## EXERCISE
Starting at the first line of the data and ending at the line with "const k = Math.floor(t), f", copy each line exactly. Include both of those lines, but no pictures.

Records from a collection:
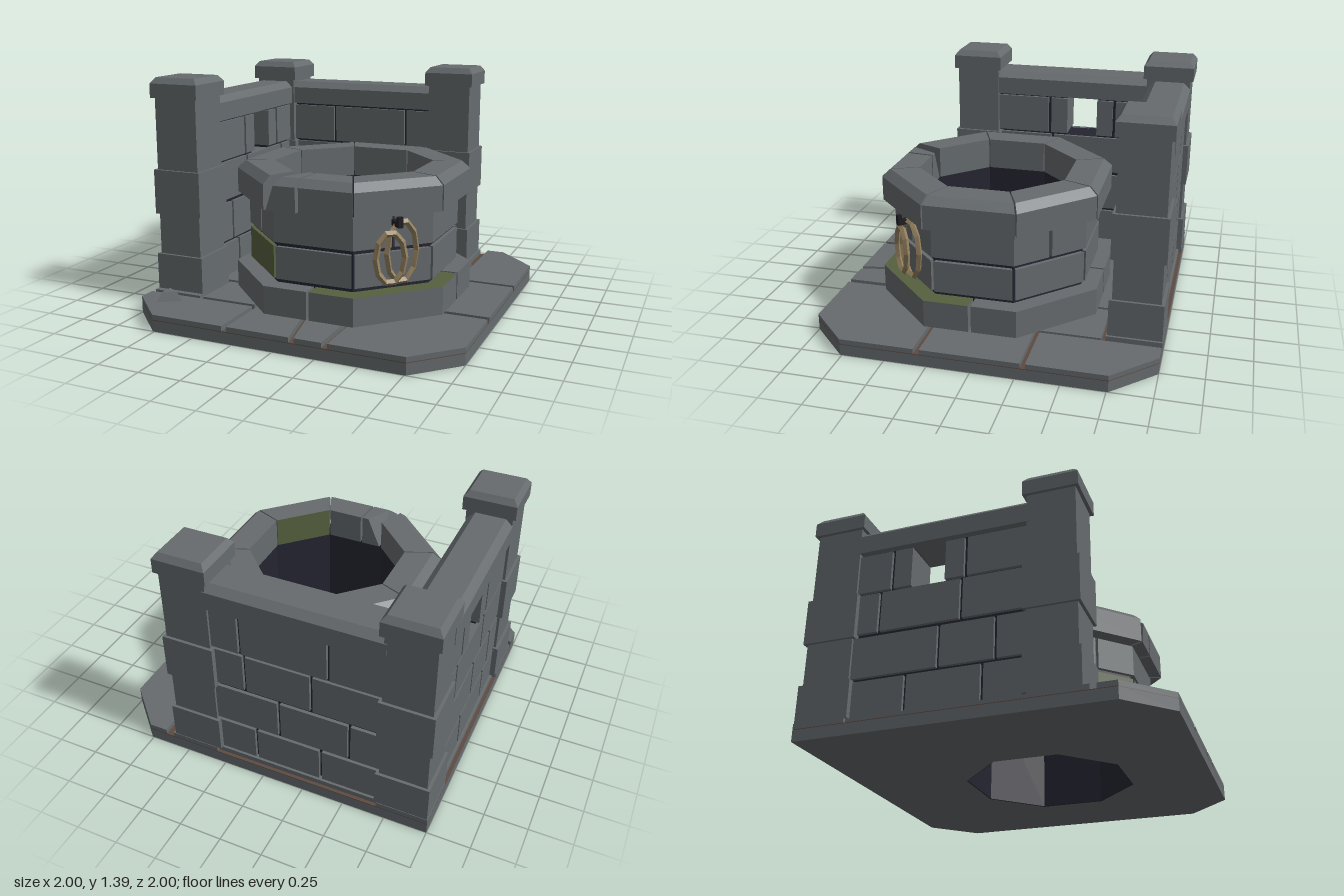
import * as THREE from 'three';

const CX = 0.085, CZ = 0.075; // centre of the well

export function createModel() {
  const mat = (name, color) => Object.assign(new THREE.MeshStandardMaterial({ color }), { name });
  const stone = mat('stone', 0x666b6e);
  const moss = mat('moss', 0x56613f);
  const mortar = mat('mortar', 0x252532);
  const dirt = mat('dirt', 0x5e4a3f);
  const rope = mat('rope', 0x94815f);
  const iron = mat('iron', 0x1d1d24);

  const root = new THREE.Group();
  root.name = 'walledWell';
  const group = (name, parent = root) => {
    const g = new THREE.Group();
    g.name = name;
    parent.add(g);
    return g;
  };
  const add = (parent, name, geometry, material) => {
    const m = new THREE.Mesh(geometry, material);
    m.name = name;
    parent.add(m);
    return m;
  };

  // Box from its limits; the top can be drawn in to make a bevel
  const box = (parent, name, [x0, x1], [y0, y1], [z0, z1], material, insetX = 0, insetZ = 0) => {
    const g = new THREE.BoxGeometry(x1 - x0, y1 - y0, z1 - z0);
    const p = g.attributes.position;
    for (let i = 0; i < p.count; i++) {
      if (p.getY(i) < 0) continue;
      p.setX(i, p.getX(i) - Math.sign(p.getX(i)) * insetX);
      p.setZ(i, p.getZ(i) - Math.sign(p.getZ(i)) * insetZ);
    }
    g.computeVertexNormals();
    g.translate((x0 + x1) / 2, (y0 + y1) / 2, (z0 + z1) / 2);
    return add(parent, name, g, material);
  };

  // Point on an octagon: whole t is a corner, fractions lie along a face
  const corner = (k, ap) => {
    const a = (k + 0.5) * Math.PI / 4, r = ap / Math.cos(Math.PI / 8);
    return [CX + r * Math.cos(a), CZ + r * Math.sin(a)];
  };
  const octPoint = (t, ap, y) => {
    const k = Math.floor(t), f = t - k, a = corner(k, ap), b = corner(k + 1, ap);
    return [a[0] + (b[0] - a[0]) * f, y, a[1] + (b[1] - a[1]) * f];
  };

  // Sweep a convex profile of [apothem, y] points round the octagon from t0 to t1.
  // startShift moves the first end per profile point; mossEdge paints one side.
  const sweep = (parent, name, profile, t0, t1, material, { mossEdge = -1, endShift = [] } = {}) => {
    const ts = [t0];
    for (let k = Math.floor(t0) + 1; k < t1 - 1e-6; k++) ts.push(k);
    ts.push(t1);
    const P = (s, j) => {
      const q = j % profile.length;
      const shift = s === ts.length - 1 ? endShift[q] || 0 : 0;
      return octPoint(ts[s] - shift, ...profile[q]);
    };
    const v = [], g = new THREE.BufferGeometry(), n = profile.length;
    for (let j = 0; j < n; j++) {
      const start = v.length;
      for (let s = 0; s < ts.length - 1; s++) {
        const a = P(s, j), b = P(s, j + 1), c = P(s + 1, j + 1), d = P(s + 1, j);
        v.push(a, b, c, a, c, d);
      }
      g.addGroup(start, v.length - start, j === mossEdge ? 1 : 0);
    }
    const capStart = v.length, last = ts.length - 1;
    for (let j = 1; j < n - 1; j++) {
      v.push(P(0, 0), P(0, j + 1), P(0, j), P(last, 0), P(last, j), P(last, j + 1));
    }
    g.addGroup(capStart, v.length - capStart, 0);
    g.setAttribute('position', new THREE.Float32BufferAttribute(v.flat(), 3));
    g.computeVertexNormals();
    return add(parent, name, g, mossEdge < 0 ? material : [material, moss]);
  };
  const ringProfile = (inner, outer, y0, y1) => [[inner, y0], [outer, y0], [outer, y1], [inner, y1]];

  // Flat polygon in x, z raised between two heights
  const prism = (parent, name, points, y0, y1, material, hole) => {
    const shape = new THREE.Shape(points.map(([x, z]) => new THREE.Vector2(x, -z)));
    if (hole) shape.holes.push(new THREE.Path(hole.map(([x, z]) => new THREE.Vector2(x, -z))));
    const g = new THREE.ExtrudeGeometry(shape, { depth: y1 - y0, bevelEnabled: false });
    g.rotateX(-Math.PI / 2).translate(0, y0, 0);
    return add(parent, name, g, material);
  };

  // Foundation with a dirt bed and paving slabs
  const paving = group('paving');
  const outline = [[-1, -1], [0.76, -1], [1, -0.76], [1, 0.76], [0.76, 1], [-0.76, 1], [-1, 0.76]];
  const hole = [...Array(8).keys()].map(k => corner(k, 0.455));
  prism(paving, 'foundation', outline, 0, 0.066, stone, hole);
  prism(paving, 'dirtBed', outline, 0.066, 0.07, dirt, hole);
  const slabs = [
    [[0.65, -1], [0.76, -1], [1, -0.76], [1, -0.31], [0.65, -0.31]],
    [[0.29, -0.66], [0.63, -0.66], [0.63, -0.3], [0.48, -0.3], [0.31, -0.475], [0.29, -0.475]],
    [[0.5, -0.28], [1, -0.28], [1, 0.29], [0.635, 0.29], [0.635, -0.15]],
    [[0.325, 0.61], [0.61, 0.325], [1, 0.325], [1, 0.76], [0.76, 1], [0.325, 1]],
    [[0.05, 0.625], [0.29, 0.625], [0.29, 1], [0.13, 1]],
    [[-0.28, 0.485], [-0.14, 0.625], [0.02, 0.625], [0.1, 1], [-0.28, 1]],
    [[-1, 0.655], [-0.31, 0.655], [-0.31, 1], [-0.76, 1], [-1, 0.76]],
    [[-0.655, 0.31], [-0.46, 0.31], [-0.31, 0.46], [-0.31, 0.625], [-0.655, 0.625]],
    [[-1, -1], [-0.7, -1], [-0.7, -0.98], [0.3, -0.98], [0.3, -1], [0.6, -1], [0.6, -0.68], [0.27, -0.68],
      [0.27, -0.475], [-0.14, -0.475], [-0.465, -0.15], [-0.465, 0.28], [-0.685, 0.28], [-0.685, 0.62],
      [-1, 0.62], [-1, 0.3], [-0.98, 0.3], [-0.98, -0.7], [-1, -0.7]],
  ];
  slabs.forEach((s, i) => prism(paving, 'slab' + (i + 1), s, 0.07, 0.1, stone));

  // Loose three-sided rock
  const rock = new THREE.CylinderGeometry(0.05, 0.088, 0.055, 3).toNonIndexed();
  rock.computeVertexNormals();
  rock.rotateY(Math.PI / 2).translate(-0.815, 0.127, 0.74);
  add(root, 'looseRock', rock, stone);

  // Well shaft and its courses of blocks
  const well = group('well');
  sweep(well, 'shaft', ringProfile(0.45, 0.56, 0.002, 0.705), 0, 8, mortar);
  for (let k = 0; k < 4; k++) {
    const t = 2 * k;
    sweep(well, 'footing', ringProfile(0.47, 0.66, 0.1, 0.265), t - 0.485, t + 1.485, stone, { mossEdge: k ? -1 : 2 });
    sweep(well, 'upperCourse', ringProfile(0.47, 0.583, 0.505, 0.69), t + 0.52, t + 2.48, stone);
  }
  for (let k = 0; k < 8; k++) {
    sweep(well, 'lowerCourse', ringProfile(0.47, 0.583, 0.29, 0.48), k + 0.02, k + 0.98, k === 2 ? moss : stone);
  }

  // Rim stones, one of them split and chipped
  const rim = group('rim', well);
  const rimProfile = [[0.44, 0.7], [0.648, 0.7], [0.648, 0.845], [0.6, 0.89], [0.44, 0.89]];
  for (let k = 0; k < 8; k++) {
    if (k === 1) continue;
    sweep(rim, 'rimStone', rimProfile, k + 0.01, k + 0.99, stone, { mossEdge: k ? -1 : 4 });
  }
  sweep(rim, 'splitRimStone', rimProfile, 1.01, 1.605, stone);
  sweep(rim, 'chippedRimStone', rimProfile, 1.64, 1.99, stone, { endShift: [0.02, 0.01, 0.1, 0.14, 0.24] });

  // Iron hook and coiled rope
  const hook = group('hook', well);
  hook.position.set(0.5, 0.65, 0.49);
  hook.rotation.y = Math.PI / 4;
  box(hook, 'hookShank', [-0.015, 0.015], [-0.015, 0.015], [-0.03, 0.09], iron);
  box(hook, 'hookTip', [-0.015, 0.015], [0.015, 0.045], [0.065, 0.09], iron);
  const coils = [[0.545, 0.485, 0.485, 0.095, 0.175, 0.1], [0.505, 0.46, 0.555, 0.085, 0.145, -0.1]];
  for (const [x, y, z, rx, ry, yaw] of coils) {
    const loop = new THREE.TorusGeometry(ry, 0.019, 4, 10);
    const p = loop.attributes.position;
    for (let i = 0; i < p.count; i++) {
      const px = p.getX(i), py = p.getY(i), d = Math.hypot(px, py);
      p.setX(i, px / d * (rx - ry + d)); // narrows the loop but keeps its thickness
    }
    const flat = loop.toNonIndexed();
    flat.computeVertexNormals();
    const m = add(well, 'ropeCoil', flat, rope);
    m.position.set(x, y, z);
    m.rotation.y = Math.PI / 4 + yaw;
  }

  // Corner posts
  const post = (name, x, z) => {
    const g = group(name);
    const part = (n, h, y, inset = 0) =>
      box(g, n, [x - h, x + h], y, [z - h, z + h], stone, inset, inset);
    part('postBlock', 0.155, [0.1, 0.32]);
    part('postBlock', 0.138, [0.32, 0.57]);
    part('postBlock', 0.155, [0.57, 0.84]);
    part('postBlock', 0.138, [0.84, 1.27]);
    part('postCap', 0.158, [1.27, 1.355]);
    part('postCapBevel', 0.158, [1.355, 1.39], 0.027);
  };
  post('cornerPost', -0.842, -0.842);
  post('backPost', 0.43, -0.842);
  post('frontPost', -0.842, 0.43);

  // Brick walls: u runs along the wall, the thickness is centred on -0.85
  const wall = (name, alongX, courses, cores) => {
    const g = group(name);
    const piece = (n, u, y, half, material, inset = 0) => {
      const w = [-0.85 - half, -0.85 + half];
      if (alongX) box(g, n, u, y, w, material, 0, inset);
      else box(g, n, w, y, u, material, inset, 0);
    };
    cores.forEach(([u, y]) => piece('mortarCore', u, y, 0.095, mortar));
    const rows = [[0.1, 0.31], [0.33, 0.57], [0.595, 0.835], [0.85, 1.09]];
    courses.forEach((course, i) => course.forEach(u => piece('brick', u, rows[i], 0.115, stone)));
    piece('coping', [-0.72, 0.31], [1.105, 1.215], 0.133, stone);
    piece('copingBevel', [-0.72, 0.31], [1.215, 1.255], 0.133, stone, 0.042);
  };
  const bricks = (...joints) => {
    const ends = [-0.72, ...joints, 0.31];
    return ends.slice(1).map((e, i) => [ends[i] + (i ? 0.009 : 0), e - 0.009]);
  };
  wall('backWall', true,
    [bricks(-0.35, 0.05), bricks(-0.52, -0.1), bricks(-0.3, 0.1), bricks(-0.4, 0.12)],
    [[[-0.72, 0.31], [0.1, 1.11]]]);
  wall('sideWall', false,
    [bricks(-0.38, 0.05), bricks(-0.2, 0.12), bricks(-0.56, -0.08),
      [[-0.72, -0.505], [-0.485, -0.38], [-0.18, -0.07], [-0.05, 0.31]]],
    [[[-0.72, 0.31], [0.1, 0.835]], [[-0.72, -0.385], [0.835, 1.11]], [[-0.175, 0.31], [0.835, 1.11]]]);

  return root;
}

## ANSWER SECTION
import * as THREE from 'three';

const CX = 0.085, CZ = 0.075; // centre of the well

export function createModel() {
  const mat = (name, color) => Object.assign(new THREE.MeshStandardMaterial({ color }), { name });
  const stone = mat('stone', 0x666b6e);
  const moss = mat('moss', 0x56613f);
  const mortar = mat('mortar', 0x252532);
  const dirt = mat('dirt', 0x5e4a3f);
  const rope = mat('rope', 0x94815f);
  const iron = mat('iron', 0x1d1d24);

  const root = new THREE.Group();
  root.name = 'walledWell';
  const group = (name, parent = root) => {
    const g = new THREE.Group();
    g.name = name;
    parent.add(g);
    return g;
  };
  const add = (parent, name, geometry, material) => {
    const m = new THREE.Mesh(geometry, material);
    m.name = name;
    parent.add(m);
    return m;
  };

  // Box from its limits; the top can be drawn in to make a bevel
  const box = (parent, name, [x0, x1], [y0, y1], [z0, z1], material, insetX = 0, insetZ = 0) => {
    const g = new THREE.BoxGeometry(x1 - x0, y1 - y0, z1 - z0);
    const p = g.attributes.position;
    for (let i = 0; i < p.count; i++) {
      if (p.getY(i) < 0) continue;
      p.setX(i, p.getX(i) - Math.sign(p.getX(i)) * insetX);
      p.setZ(i, p.getZ(i) - Math.sign(p.getZ(i)) * insetZ);
    }
    g.computeVertexNormals();
    g.translate((x0 + x1) / 2, (y0 + y1) / 2, (z0 + z1) / 2);
    return add(parent, name, g, material);
  };

  // Point on an octagon: whole t is a corner, fractions lie along a face
  const corner = (k, ap) => {
    const a = (k + 0.5) * Math.PI / 4, r = ap / Math.cos(Math.PI / 8);
    return [CX + r * Math.cos(a), CZ + r * Math.sin(a)];
  };
  const octPoint = (t, ap, y) => {
    const k = Math.floor(t), f = t - k, a = corner(k, ap), b = corner(k + 1, ap);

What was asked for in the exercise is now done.